* _Problem details_: Report each line of the entries below that has the word "colour" in it.

■ ■ ■

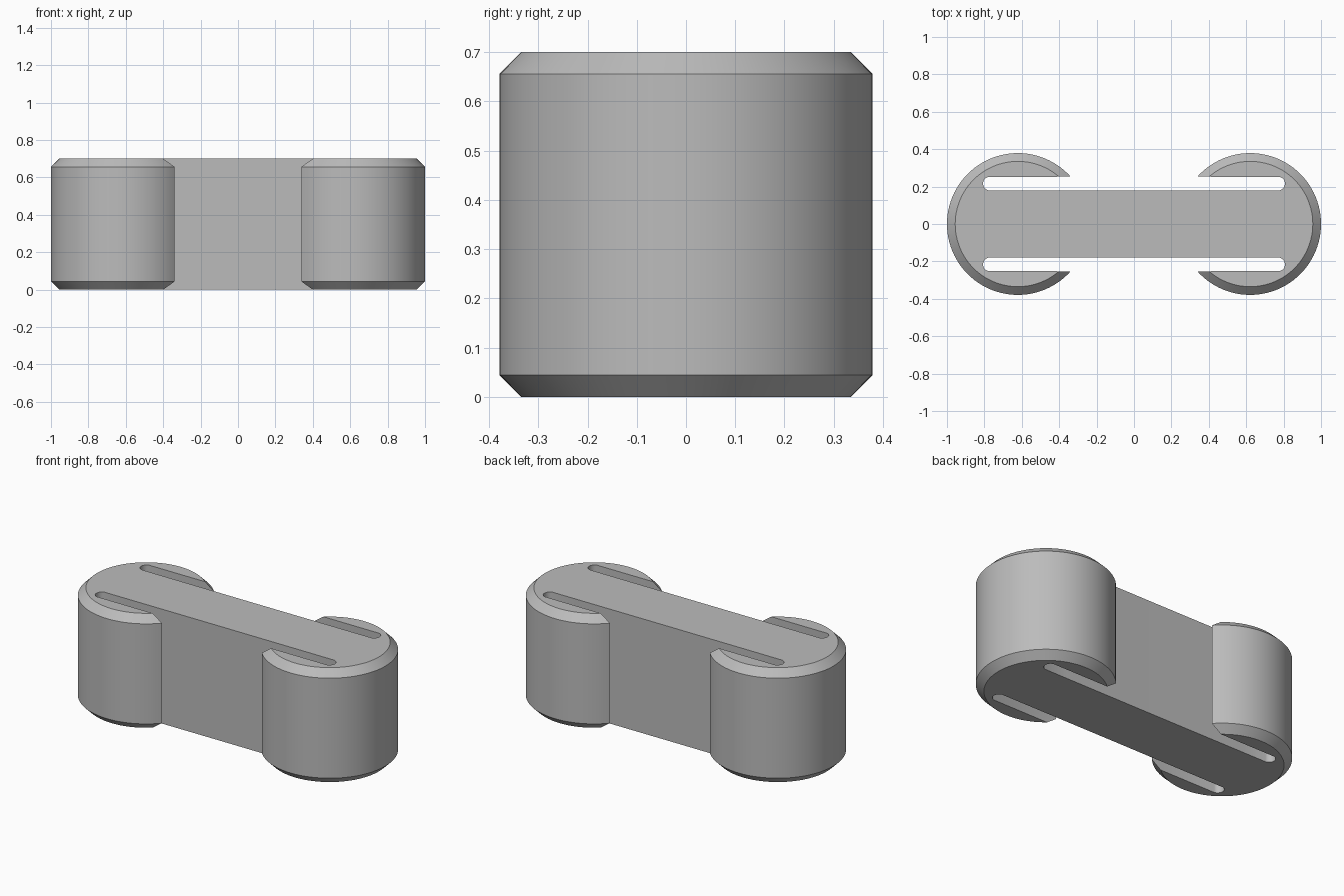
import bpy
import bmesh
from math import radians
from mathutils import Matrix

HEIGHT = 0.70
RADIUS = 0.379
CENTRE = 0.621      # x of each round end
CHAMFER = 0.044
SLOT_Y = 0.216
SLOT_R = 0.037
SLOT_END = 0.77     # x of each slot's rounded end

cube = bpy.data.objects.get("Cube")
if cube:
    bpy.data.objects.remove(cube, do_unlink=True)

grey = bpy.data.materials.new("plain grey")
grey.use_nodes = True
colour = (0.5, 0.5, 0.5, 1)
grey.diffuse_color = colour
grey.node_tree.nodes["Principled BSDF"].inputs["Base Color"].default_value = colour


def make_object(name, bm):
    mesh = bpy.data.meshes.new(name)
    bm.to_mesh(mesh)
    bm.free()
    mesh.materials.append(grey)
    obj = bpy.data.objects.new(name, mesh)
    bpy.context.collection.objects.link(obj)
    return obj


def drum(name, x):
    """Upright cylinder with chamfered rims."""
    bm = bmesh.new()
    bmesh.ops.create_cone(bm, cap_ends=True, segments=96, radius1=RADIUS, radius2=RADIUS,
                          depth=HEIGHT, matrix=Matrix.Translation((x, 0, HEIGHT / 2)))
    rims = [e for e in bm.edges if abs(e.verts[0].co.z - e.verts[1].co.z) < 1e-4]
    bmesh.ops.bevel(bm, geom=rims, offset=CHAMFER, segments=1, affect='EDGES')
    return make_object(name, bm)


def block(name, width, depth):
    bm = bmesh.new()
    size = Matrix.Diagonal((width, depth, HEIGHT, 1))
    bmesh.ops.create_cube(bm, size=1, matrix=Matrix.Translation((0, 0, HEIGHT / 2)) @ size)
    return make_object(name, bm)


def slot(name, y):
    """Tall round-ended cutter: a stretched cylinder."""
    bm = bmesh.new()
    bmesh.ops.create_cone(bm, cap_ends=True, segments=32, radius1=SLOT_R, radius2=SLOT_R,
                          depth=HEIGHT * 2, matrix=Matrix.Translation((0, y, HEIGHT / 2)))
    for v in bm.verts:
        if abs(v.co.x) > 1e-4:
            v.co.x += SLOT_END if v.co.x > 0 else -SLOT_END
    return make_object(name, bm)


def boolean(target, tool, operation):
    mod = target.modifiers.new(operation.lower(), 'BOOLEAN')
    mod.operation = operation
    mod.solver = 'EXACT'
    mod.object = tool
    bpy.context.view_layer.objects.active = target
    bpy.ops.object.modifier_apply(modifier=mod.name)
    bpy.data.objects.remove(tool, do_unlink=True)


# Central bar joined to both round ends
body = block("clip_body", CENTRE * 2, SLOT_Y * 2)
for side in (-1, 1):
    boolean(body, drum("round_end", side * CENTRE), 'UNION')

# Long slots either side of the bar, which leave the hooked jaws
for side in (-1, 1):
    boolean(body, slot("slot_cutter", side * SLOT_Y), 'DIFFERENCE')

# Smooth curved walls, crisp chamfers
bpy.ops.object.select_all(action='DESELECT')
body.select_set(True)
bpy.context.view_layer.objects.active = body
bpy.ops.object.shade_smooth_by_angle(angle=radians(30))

■ ■ ■

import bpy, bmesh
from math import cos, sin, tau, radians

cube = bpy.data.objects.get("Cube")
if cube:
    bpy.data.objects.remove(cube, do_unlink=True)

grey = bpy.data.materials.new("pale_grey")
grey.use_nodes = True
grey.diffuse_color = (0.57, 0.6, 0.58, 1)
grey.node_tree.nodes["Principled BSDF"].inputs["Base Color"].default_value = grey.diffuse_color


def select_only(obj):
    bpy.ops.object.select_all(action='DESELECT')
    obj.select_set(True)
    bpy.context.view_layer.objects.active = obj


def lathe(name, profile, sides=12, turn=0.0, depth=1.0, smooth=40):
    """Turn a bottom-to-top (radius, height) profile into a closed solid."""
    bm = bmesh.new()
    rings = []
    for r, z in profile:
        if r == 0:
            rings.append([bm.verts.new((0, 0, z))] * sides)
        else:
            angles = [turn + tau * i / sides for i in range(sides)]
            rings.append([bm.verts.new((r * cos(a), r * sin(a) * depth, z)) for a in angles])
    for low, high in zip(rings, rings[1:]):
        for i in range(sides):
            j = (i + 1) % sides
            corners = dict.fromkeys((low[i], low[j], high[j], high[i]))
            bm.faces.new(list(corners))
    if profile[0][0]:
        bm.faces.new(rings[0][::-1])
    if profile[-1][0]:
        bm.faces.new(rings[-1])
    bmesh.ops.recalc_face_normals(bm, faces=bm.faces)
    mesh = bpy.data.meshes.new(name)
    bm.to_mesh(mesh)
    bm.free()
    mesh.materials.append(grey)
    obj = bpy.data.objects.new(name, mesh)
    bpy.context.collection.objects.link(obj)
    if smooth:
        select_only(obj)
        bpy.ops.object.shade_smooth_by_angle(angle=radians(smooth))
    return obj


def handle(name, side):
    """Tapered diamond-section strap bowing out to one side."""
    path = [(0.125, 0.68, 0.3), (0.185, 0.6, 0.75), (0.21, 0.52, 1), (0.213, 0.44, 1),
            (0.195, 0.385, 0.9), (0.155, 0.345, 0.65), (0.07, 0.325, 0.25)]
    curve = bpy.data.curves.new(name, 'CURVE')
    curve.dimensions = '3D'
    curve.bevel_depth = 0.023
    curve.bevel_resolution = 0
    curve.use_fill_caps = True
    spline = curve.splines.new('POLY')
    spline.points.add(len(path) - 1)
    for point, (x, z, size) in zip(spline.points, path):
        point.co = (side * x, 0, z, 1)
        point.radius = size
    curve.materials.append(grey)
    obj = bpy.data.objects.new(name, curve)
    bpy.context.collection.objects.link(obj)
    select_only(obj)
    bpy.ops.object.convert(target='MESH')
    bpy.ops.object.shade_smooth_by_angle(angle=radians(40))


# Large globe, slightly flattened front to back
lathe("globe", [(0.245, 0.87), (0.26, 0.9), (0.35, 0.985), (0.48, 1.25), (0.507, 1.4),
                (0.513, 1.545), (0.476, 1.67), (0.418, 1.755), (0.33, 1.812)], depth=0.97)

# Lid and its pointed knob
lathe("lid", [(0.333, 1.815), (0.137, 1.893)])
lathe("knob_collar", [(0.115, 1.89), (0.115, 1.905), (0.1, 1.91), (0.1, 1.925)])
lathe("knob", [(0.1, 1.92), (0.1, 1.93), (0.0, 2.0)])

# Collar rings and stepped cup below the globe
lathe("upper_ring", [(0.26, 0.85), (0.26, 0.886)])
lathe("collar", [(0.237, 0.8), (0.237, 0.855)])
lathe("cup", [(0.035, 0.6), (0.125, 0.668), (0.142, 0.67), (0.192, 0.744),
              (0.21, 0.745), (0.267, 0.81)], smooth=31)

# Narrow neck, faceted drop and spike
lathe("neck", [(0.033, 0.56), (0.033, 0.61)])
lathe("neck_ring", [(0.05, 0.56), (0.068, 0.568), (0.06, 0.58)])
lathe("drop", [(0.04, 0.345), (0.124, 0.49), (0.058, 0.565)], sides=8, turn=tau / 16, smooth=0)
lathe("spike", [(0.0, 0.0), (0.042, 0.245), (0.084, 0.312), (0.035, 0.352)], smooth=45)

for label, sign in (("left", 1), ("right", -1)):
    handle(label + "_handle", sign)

■ ■ ■

* _Output for this task_:
colour = (0.5, 0.5, 0.5, 1)
grey.diffuse_color = colour
grey.node_tree.nodes["Principled BSDF"].inputs["Base Color"].default_value = colour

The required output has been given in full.